This course examines some of the major concepts of strategic thinking that underpin the national security strategy of the U.S. Students will analyze the primary inputs in the development of national security policy and investigate strategy components that are necessary in the post-Cold War. They will also explore and debate the major issues affecting strategy, to include the impact of rapid technological change and special operations. This course is especially suited to students in the Defense Senior Leadership Development Program.
|Registration Dates||Course Dates||Session||Weeks|
|07/27/20 - 01/01/21||01/04/21 - 02/28/21||Winter 2021 Session B||8 Week session|
After successfully completing this course, you will be able to:
CO-1: Examine the major theoretical approaches of the classical strategists.
CO-2: Analyze the major trends in the development of strategy in the 20th century.
CO-3: Investigate the ongoing debate regarding critical elements of post-Cold War strategy.
CO-4: Differentiate the major issues surrounding military strategy versus grand strategy.
CO-5: Deconstruct the role of special operations in overall national strategy.
The course grade is based on the following assessments:
Discussion Forums – 30 percent

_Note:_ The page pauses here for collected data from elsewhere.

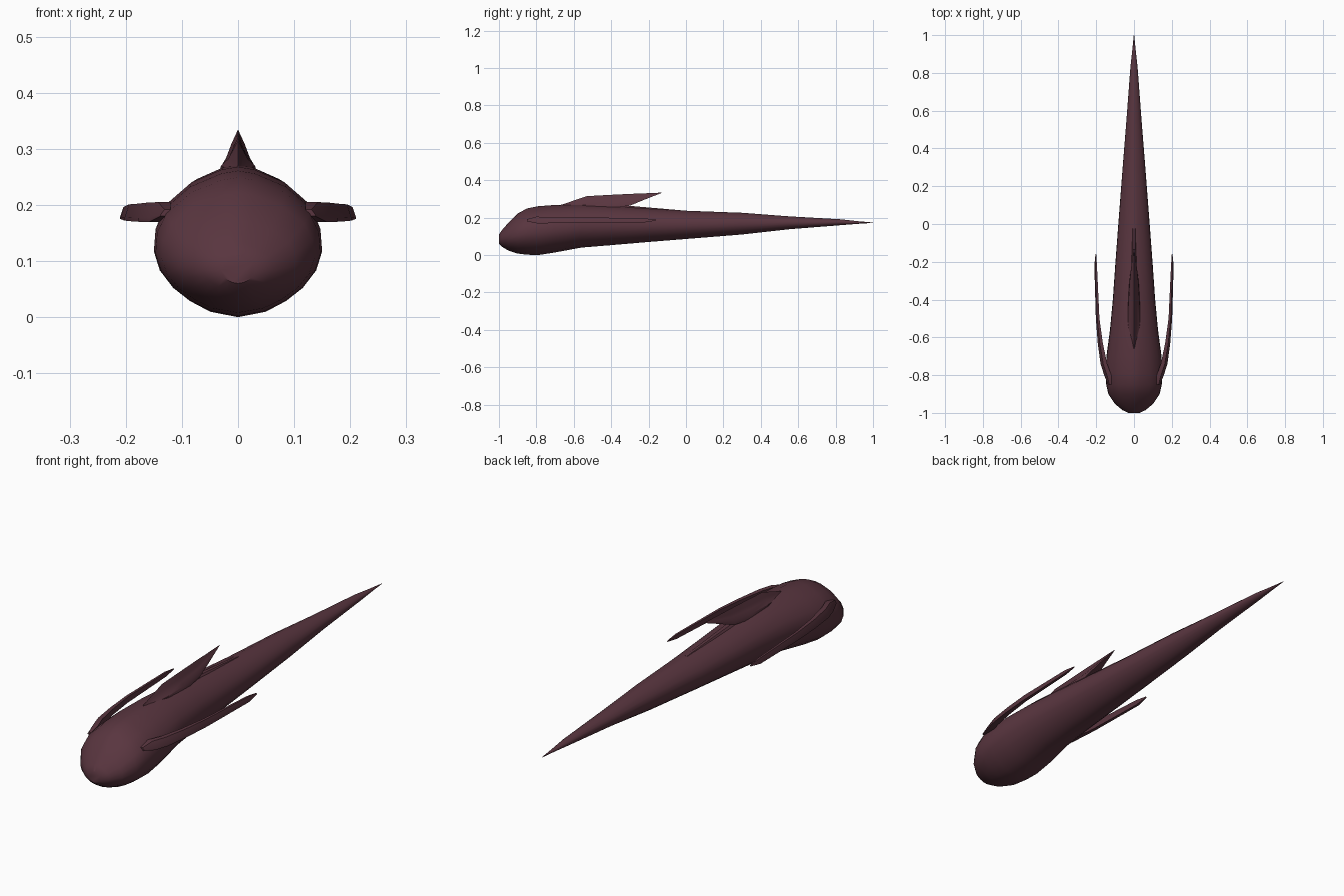
import bpy, bmesh

if "Cube" in bpy.data.objects:
    bpy.data.objects.remove(bpy.data.objects["Cube"])

skin = bpy.data.materials.new("dark plum")
skin.diffuse_color = (0.10, 0.036, 0.05, 1)
skin.use_nodes = True
skin.node_tree.nodes["Principled BSDF"].inputs["Base Color"].default_value = skin.diffuse_color


def loft(name, rings, angle=0.6):
    """Skin a list of equal-length closed rings and cap both ends."""
    bm = bmesh.new()
    loops = [[bm.verts.new(p) for p in ring] for ring in rings]
    n = len(loops[0])
    for a, b in zip(loops, loops[1:]):
        for i in range(n):
            j = (i + 1) % n
            bm.faces.new((a[i], a[j], b[j], b[i]))
    bm.faces.new(loops[0])
    bm.faces.new(loops[-1])
    bmesh.ops.remove_doubles(bm, verts=bm.verts, dist=1e-5)
    bmesh.ops.recalc_face_normals(bm, faces=bm.faces)
    mesh = bpy.data.meshes.new(name)
    bm.to_mesh(mesh)
    bm.free()
    mesh.materials.append(skin)
    obj = bpy.data.objects.new(name, mesh)
    bpy.context.collection.objects.link(obj)
    bpy.ops.object.select_all(action='DESELECT')
    bpy.context.view_layer.objects.active = obj
    obj.select_set(True)
    bpy.ops.object.shade_smooth_by_angle(angle=angle)
    return obj


def section(half, y, width, low, high):
    """Mirror a normalised right-hand profile (bottom to top) into a ring."""
    full = half + [(-x, z) for x, z in reversed(half) if x > 0]
    return [(x * width, y, low + z * (high - low)) for x, z in full]


# Body: rounded belly, sloping shoulders, blunt nose and long pointed tail
body_half = [(0, 0), (.33, .037), (.57, .11), (.77, .2), (.93, .32), (1, .45),
             (.98, .6), (.87, .74), (.57, .89), (.2, .98), (0, 1)]
body = [(-1.0, .03, .06, .11), (-.985, .062, .045, .132), (-.95, .103, .024, .172),
        (-.9, .136, .008, .222), (-.85, .147, .002, .249), (-.79, .15, 0, .261),
        (-.7, .146, .014, .268), (-.56, .127, .04, .272), (-.4, .112, .053, .265),
        (-.2, .098, .07, .25), (0, .083, .086, .237), (.3, .06, .11, .226),
        (.55, .04, .138, .207), (.83, .019, .16, .191), (.92, .009, .167, .181),
        (1.0, .001, .172, .174)]
loft("body", [section(body_half, *s) for s in body])

# Dorsal fin: flared foot narrowing to a swept-back blade
fin_half = [(0, 0), (1, 0), (.9, .3), (.5, .5), (.3, .7), (0, 1)]
fin = [(-.66, .012, .255, .271), (-.53, .034, .25, .315), (-.42, .032, .25, .321),
       (-.3, .024, .264, .327), (-.22, .014, .297, .33), (-.13, .001, .332, .334)]
loft("dorsal_fin", [section(fin_half, *s) for s in fin])

# Low ridge trailing behind the dorsal fin
ridge_half = [(0, 0), (1, 0), (.9, .6), (.4, 1), (0, 1)]
ridge = [(-.55, .03, .25, .275), (-.3, .022, .23, .263), (0, .012, .22, .237)]
loft("back_ridge", [section(ridge_half, *s) for s in ridge])

# Side fins: thin blades leaving the shoulders and sweeping back
# (y, inner x, outer x, bottom z, top z)
blade = [(-.85, .12, .138, .18, .192), (-.8, .12, .158, .17, .205),
         (-.74, .142, .177, .17, .204), (-.63, .165, .192, .171, .202),
         (-.5, .183, .202, .172, .201), (-.22, .196, .21, .175, .196),
         (-.16, .2, .204, .184, .189)]
for side, label in ((1, "right"), (-1, "left")):
    rings = []
    for y, xi, xo, low, high in blade:
        w = xo - xi
        pts = [(xi + .2 * w, low), (xo, low), (xo, low + .2 * (high - low)),
               (xo - .4 * w, high), (xi, high)]
        rings.append([(side * x, y, z) for x, z in pts])
    loft(label + "_side_fin", rings)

Discussion questions will be provided and posts should reflect an assimilation of the readings and respond to the assigned topic(s). Students are required to provide a substantive initial post by Thursday at 11:55 pm ET and respond to 2 or more classmates by Sunday 11:55 pm ET. Forum posts are graded on timeliness, relevance, knowledge of the weekly readings, and the quality of original ideas.
Specialized Project – 35 percent
This project will demonstrate your ability to synthesize discipline specific material. This is a task based exercise. 12-15 pages.
Final Assignment – 35 percent
This assignment is a take-home essay assignment of 2 questions, 2-3 pages each, to test knowledge and assimilation of the course objectives. The exclusive use of required texts and readings from this course is mandatory.
|Book Title:||Various resources from the APUS Library & the Open Web are used. Please visit http://apus.libguides.com/er.php to locate the course eReserve.*|
Not current for future courses.